Give back every record exactly as written.
-- Opening Marker --
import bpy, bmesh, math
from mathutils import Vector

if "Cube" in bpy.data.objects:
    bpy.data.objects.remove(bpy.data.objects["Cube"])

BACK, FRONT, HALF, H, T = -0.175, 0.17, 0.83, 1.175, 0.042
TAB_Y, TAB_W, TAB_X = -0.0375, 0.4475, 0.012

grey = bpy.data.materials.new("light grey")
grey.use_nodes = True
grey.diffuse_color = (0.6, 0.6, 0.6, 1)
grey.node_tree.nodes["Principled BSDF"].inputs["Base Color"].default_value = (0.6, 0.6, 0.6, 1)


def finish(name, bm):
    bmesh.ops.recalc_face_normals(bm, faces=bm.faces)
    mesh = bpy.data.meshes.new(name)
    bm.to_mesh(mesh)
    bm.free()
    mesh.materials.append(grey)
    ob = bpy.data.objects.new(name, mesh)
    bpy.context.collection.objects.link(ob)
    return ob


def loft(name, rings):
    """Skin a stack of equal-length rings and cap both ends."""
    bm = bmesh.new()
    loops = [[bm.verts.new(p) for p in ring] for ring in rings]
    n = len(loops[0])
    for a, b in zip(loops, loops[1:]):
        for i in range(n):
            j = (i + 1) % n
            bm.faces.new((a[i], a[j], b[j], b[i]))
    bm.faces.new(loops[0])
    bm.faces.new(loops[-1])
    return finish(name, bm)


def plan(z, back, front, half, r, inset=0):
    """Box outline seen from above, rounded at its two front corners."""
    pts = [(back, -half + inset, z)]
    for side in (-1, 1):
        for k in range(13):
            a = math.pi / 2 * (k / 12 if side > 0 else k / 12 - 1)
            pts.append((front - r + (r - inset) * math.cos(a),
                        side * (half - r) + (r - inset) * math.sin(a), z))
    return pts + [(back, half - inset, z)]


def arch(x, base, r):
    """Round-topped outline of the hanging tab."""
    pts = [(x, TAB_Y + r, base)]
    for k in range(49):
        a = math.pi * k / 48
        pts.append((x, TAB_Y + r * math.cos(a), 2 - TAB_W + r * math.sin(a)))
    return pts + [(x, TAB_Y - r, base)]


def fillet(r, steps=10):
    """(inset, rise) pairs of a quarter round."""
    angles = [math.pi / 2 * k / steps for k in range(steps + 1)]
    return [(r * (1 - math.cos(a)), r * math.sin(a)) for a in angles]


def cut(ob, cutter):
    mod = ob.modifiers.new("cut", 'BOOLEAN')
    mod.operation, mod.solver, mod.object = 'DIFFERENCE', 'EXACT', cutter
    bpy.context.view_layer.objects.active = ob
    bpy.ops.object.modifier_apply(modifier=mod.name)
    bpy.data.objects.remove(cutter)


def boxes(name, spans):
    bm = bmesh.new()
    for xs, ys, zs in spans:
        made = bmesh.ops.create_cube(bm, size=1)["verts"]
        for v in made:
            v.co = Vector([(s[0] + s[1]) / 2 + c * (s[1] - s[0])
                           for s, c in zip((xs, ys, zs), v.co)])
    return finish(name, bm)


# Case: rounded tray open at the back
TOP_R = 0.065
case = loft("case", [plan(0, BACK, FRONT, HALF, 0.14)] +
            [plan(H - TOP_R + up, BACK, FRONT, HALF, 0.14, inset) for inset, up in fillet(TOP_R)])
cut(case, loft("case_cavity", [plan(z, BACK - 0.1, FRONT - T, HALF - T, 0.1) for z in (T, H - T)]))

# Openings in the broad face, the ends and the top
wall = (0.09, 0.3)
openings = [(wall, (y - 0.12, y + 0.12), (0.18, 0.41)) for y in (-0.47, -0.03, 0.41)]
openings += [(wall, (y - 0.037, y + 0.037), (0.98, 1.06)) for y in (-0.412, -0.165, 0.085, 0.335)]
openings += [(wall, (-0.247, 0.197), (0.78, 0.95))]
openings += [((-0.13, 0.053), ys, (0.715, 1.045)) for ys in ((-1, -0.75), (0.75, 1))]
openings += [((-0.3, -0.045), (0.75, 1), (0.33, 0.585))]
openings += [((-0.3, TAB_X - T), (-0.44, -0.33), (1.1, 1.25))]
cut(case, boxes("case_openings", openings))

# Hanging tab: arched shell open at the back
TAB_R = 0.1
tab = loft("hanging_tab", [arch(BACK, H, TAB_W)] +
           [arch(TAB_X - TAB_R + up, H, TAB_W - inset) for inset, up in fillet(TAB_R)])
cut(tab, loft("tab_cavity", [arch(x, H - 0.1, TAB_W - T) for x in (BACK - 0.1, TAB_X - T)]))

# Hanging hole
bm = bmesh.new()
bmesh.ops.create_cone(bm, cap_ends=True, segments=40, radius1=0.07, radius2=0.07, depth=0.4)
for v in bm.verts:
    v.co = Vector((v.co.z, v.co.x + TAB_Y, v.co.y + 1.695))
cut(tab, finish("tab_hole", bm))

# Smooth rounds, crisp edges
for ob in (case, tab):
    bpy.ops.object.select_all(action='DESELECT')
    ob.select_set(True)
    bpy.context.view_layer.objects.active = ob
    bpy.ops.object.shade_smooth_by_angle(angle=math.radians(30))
-- Closing Marker --
Response area
import bpy, bmesh, math
from mathutils import Vector

if "Cube" in bpy.data.objects:
    bpy.data.objects.remove(bpy.data.objects["Cube"])

BACK, FRONT, HALF, H, T = -0.175, 0.17, 0.83, 1.175, 0.042
TAB_Y, TAB_W, TAB_X = -0.0375, 0.4475, 0.012

grey = bpy.data.materials.new("light grey")
grey.use_nodes = True
grey.diffuse_color = (0.6, 0.6, 0.6, 1)
grey.node_tree.nodes["Principled BSDF"].inputs["Base Color"].default_value = (0.6, 0.6, 0.6, 1)


def finish(name, bm):
    bmesh.ops.recalc_face_normals(bm, faces=bm.faces)
    mesh = bpy.data.meshes.new(name)
    bm.to_mesh(mesh)
    bm.free()
    mesh.materials.append(grey)
    ob = bpy.data.objects.new(name, mesh)
    bpy.context.collection.objects.link(ob)
    return ob


def loft(name, rings):
    """Skin a stack of equal-length rings and cap both ends."""
    bm = bmesh.new()
    loops = [[bm.verts.new(p) for p in ring] for ring in rings]
    n = len(loops[0])
    for a, b in zip(loops, loops[1:]):
        for i in range(n):
            j = (i + 1) % n
            bm.faces.new((a[i], a[j], b[j], b[i]))
    bm.faces.new(loops[0])
    bm.faces.new(loops[-1])
    return finish(name, bm)


def plan(z, back, front, half, r, inset=0):
    """Box outline seen from above, rounded at its two front corners."""
    pts = [(back, -half + inset, z)]
    for side in (-1, 1):
        for k in range(13):
            a = math.pi / 2 * (k / 12 if side > 0 else k / 12 - 1)
            pts.append((front - r + (r - inset) * math.cos(a),
                        side * (half - r) + (r - inset) * math.sin(a), z))
    return pts + [(back, half - inset, z)]


def arch(x, base, r):
    """Round-topped outline of the hanging tab."""
    pts = [(x, TAB_Y + r, base)]
    for k in range(49):
        a = math.pi * k / 48
        pts.append((x, TAB_Y + r * math.cos(a), 2 - TAB_W + r * math.sin(a)))
    return pts + [(x, TAB_Y - r, base)]


def fillet(r, steps=10):
    """(inset, rise) pairs of a quarter round."""
    angles = [math.pi / 2 * k / steps for k in range(steps + 1)]
    return [(r * (1 - math.cos(a)), r * math.sin(a)) for a in angles]


def cut(ob, cutter):
    mod = ob.modifiers.new("cut", 'BOOLEAN')
    mod.operation, mod.solver, mod.object = 'DIFFERENCE', 'EXACT', cutter
    bpy.context.view_layer.objects.active = ob
    bpy.ops.object.modifier_apply(modifier=mod.name)
    bpy.data.objects.remove(cutter)


def boxes(name, spans):
    bm = bmesh.new()
    for xs, ys, zs in spans:
        made = bmesh.ops.create_cube(bm, size=1)["verts"]
        for v in made:
            v.co = Vector([(s[0] + s[1]) / 2 + c * (s[1] - s[0])
                           for s, c in zip((xs, ys, zs), v.co)])
    return finish(name, bm)


# Case: rounded tray open at the back
TOP_R = 0.065
case = loft("case", [plan(0, BACK, FRONT, HALF, 0.14)] +
            [plan(H - TOP_R + up, BACK, FRONT, HALF, 0.14, inset) for inset, up in fillet(TOP_R)])
cut(case, loft("case_cavity", [plan(z, BACK - 0.1, FRONT - T, HALF - T, 0.1) for z in (T, H - T)]))

# Openings in the broad face, the ends and the top
wall = (0.09, 0.3)
openings = [(wall, (y - 0.12, y + 0.12), (0.18, 0.41)) for y in (-0.47, -0.03, 0.41)]
openings += [(wall, (y - 0.037, y + 0.037), (0.98, 1.06)) for y in (-0.412, -0.165, 0.085, 0.335)]
openings += [(wall, (-0.247, 0.197), (0.78, 0.95))]
openings += [((-0.13, 0.053), ys, (0.715, 1.045)) for ys in ((-1, -0.75), (0.75, 1))]
openings += [((-0.3, -0.045), (0.75, 1), (0.33, 0.585))]
openings += [((-0.3, TAB_X - T), (-0.44, -0.33), (1.1, 1.25))]
cut(case, boxes("case_openings", openings))

# Hanging tab: arched shell open at the back
TAB_R = 0.1
tab = loft("hanging_tab", [arch(BACK, H, TAB_W)] +
           [arch(TAB_X - TAB_R + up, H, TAB_W - inset) for inset, up in fillet(TAB_R)])
cut(tab, loft("tab_cavity", [arch(x, H - 0.1, TAB_W - T) for x in (BACK - 0.1, TAB_X - T)]))

# Hanging hole
bm = bmesh.new()
bmesh.ops.create_cone(bm, cap_ends=True, segments=40, radius1=0.07, radius2=0.07, depth=0.4)
for v in bm.verts:
    v.co = Vector((v.co.z, v.co.x + TAB_Y, v.co.y + 1.695))
cut(tab, finish("tab_hole", bm))

# Smooth rounds, crisp edges
for ob in (case, tab):
    bpy.ops.object.select_all(action='DESELECT')
    ob.select_set(True)
    bpy.context.view_layer.objects.active = ob
    bpy.ops.object.shade_smooth_by_angle(angle=math.radians(30))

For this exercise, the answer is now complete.